Murrells Inlet – Natural Wonders Just Outside Myrtle Beach

Murrells Inlet bluegreen destinationsSpend your family vacation at one of Bluegreen Resorts’ four comfortable and affordable properties in the Myrtle Beach, South Carolina, area, and enjoy the natural beauty of the surrounding landscape as well as convenient access to the city’s popular Boardwalk, SkyWheel, and downtown.

Murrells Inlet lies only about 10 miles from the city of Myrtle Beach, but opens onto a world far removed from busy urban life. The quiet small town, an old fishing village, possesses its own distinctive history and culture in a setting of stunning natural beauty. With its clusters of live oaks, the town serves as the backdrop for weddings and honeymoon trips. Lovers of art, antiques, and botany have also made Murrells Inlet their destination. Today, a nonprofit civic organization works to preserve and protect the town’s natural treasures.

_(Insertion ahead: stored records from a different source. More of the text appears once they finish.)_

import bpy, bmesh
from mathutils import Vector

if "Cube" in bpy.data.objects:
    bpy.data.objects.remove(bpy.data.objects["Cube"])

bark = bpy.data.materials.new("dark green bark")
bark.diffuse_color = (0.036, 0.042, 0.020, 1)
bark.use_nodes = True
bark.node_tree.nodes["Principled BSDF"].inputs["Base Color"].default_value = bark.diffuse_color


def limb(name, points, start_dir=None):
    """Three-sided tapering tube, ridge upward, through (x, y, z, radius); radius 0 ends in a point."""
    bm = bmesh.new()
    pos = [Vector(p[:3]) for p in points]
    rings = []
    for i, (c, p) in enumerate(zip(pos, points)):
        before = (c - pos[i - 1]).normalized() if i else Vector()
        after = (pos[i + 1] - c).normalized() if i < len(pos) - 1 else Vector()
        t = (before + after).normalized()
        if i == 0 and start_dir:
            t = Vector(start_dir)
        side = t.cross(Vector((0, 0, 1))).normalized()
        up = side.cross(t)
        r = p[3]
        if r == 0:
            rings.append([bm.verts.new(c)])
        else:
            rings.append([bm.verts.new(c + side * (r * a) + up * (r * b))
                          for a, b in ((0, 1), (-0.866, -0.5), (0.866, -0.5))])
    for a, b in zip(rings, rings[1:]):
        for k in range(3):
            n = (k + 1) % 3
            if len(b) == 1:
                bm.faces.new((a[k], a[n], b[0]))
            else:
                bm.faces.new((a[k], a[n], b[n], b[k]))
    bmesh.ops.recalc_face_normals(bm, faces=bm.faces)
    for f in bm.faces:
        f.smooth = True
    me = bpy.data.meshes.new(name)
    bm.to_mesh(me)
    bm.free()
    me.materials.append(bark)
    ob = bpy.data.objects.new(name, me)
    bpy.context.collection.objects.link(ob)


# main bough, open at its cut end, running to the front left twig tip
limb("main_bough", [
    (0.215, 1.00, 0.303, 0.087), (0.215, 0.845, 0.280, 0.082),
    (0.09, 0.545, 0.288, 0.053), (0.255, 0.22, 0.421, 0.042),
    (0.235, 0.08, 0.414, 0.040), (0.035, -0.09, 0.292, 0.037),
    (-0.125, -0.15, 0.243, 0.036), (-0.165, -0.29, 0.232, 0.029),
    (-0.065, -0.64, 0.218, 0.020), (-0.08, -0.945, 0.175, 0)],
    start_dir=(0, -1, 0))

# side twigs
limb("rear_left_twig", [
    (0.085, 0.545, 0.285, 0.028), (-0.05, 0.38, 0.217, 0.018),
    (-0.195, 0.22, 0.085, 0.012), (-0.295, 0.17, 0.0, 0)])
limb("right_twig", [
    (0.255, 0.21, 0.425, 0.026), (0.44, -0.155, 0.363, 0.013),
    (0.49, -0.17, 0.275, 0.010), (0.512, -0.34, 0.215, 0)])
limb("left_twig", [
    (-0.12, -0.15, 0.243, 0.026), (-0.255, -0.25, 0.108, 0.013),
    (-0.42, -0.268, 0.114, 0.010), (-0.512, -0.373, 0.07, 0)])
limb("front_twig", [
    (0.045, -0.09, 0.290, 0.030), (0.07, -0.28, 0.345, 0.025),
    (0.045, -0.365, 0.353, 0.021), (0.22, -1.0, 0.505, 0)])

In Murrells Inlet, you can spend your time crabbing at Morse Park Landing of saltwater fishing at Veteran’s Pier. You can also charter a boat at the marina for a day of ocean fishing.

The walkway at Veteran’s Pier serves as one anchor of the Murrells Inlet Marsh Walk, a boardwalk extending about a mile, with clean salt marshlands along one side and restaurants, live music, shopping, and entertainment venues along the other. On the marsh side of the boardwalk, you will encounter oyster beds, shrimp, pelicans, egrets, and other aquatic and bird life.

Nearby Huntington Beach State Park is home to Atalaya Castle, originally the winter home of philanthropist Arthur Huntington and his sculptor-wife Anna Hyatt Huntington. Anna Huntington’s work, particularly her detailed animal figures, won her international fame. The pair bequeathed to the state the Moorish-style “castle,” as well as its grounds and nearby Brookgreen Gardens. Here, visitors will enjoy the sculpture garden, and can choose from self-guided walking tours or guided excursions through the house and grounds.

Hollywood’s Walk of Fame – A Legendary Destination

Walk of Fame Hollywood Bluegreen Destinations

When you vacation with Bluegreen Resorts at its property in Big Bear Lake, you will find yourself surrounded by a variety of year-round outdoor activities. However, don’t forget that The Club at Big Bear Village is only a few hours’ drive from the glamour of Los Angeles, so be prepared to multi-task your fun. Enjoying the many iconic destinations in Hollywood just got a lot more interesting.

The Hollywood Walk of Fame, which encompasses sidewalks on both sides of the Hollywood and Vine intersection, is one of the most popular attractions associated with the entertainment industry.

In 1953, E.M. Stuart, then president of the Hollywood Chamber of Commerce, suggested the construction of the Walk as a means of promoting the name recognition of the studios, the stars, and the film community to a worldwide audience. The origin of the Walk’s specific format may be lost in the vaults of time, but some historians have put forward the idea that the star-studded ceiling of the Hollywood Hotel was one design inspiration.

The Hollywood Improvement Association moved forward with selection of honorees in four entertainment areas: motion pictures, television, radio, and the recording industry. The then-estimated cost for construction was $1.25 million.

In August 1958, the public enjoyed the unveiling of the first, prototypical group of sidewalk stars honoring some of their favorite performers. Included at the intersection of Highland Avenue and Hollywood Boulevard were tributes to actors Ronald Colman, Burt Lancaster, and Joanne Woodward, as well as other honorees largely forgotten today. The selections could not avoid controversy: Charlie Chaplin’s son filed an eventually unsuccessful lawsuit for $400,000 in damages over the exclusion of his world-famous father.

After full construction of the Walk of Fame began in 1960, the first subsequent star honored the widely respected producer and director Stanley Kramer. The Walk received its official inauguration in November of that year, as part of the celebration of the Hollywood Christmas parade. Over time, the many stars on the Walk have been augmented by numerous others honoring performers and creators up to the present day. Charlie Chaplin finally received his star in 1972.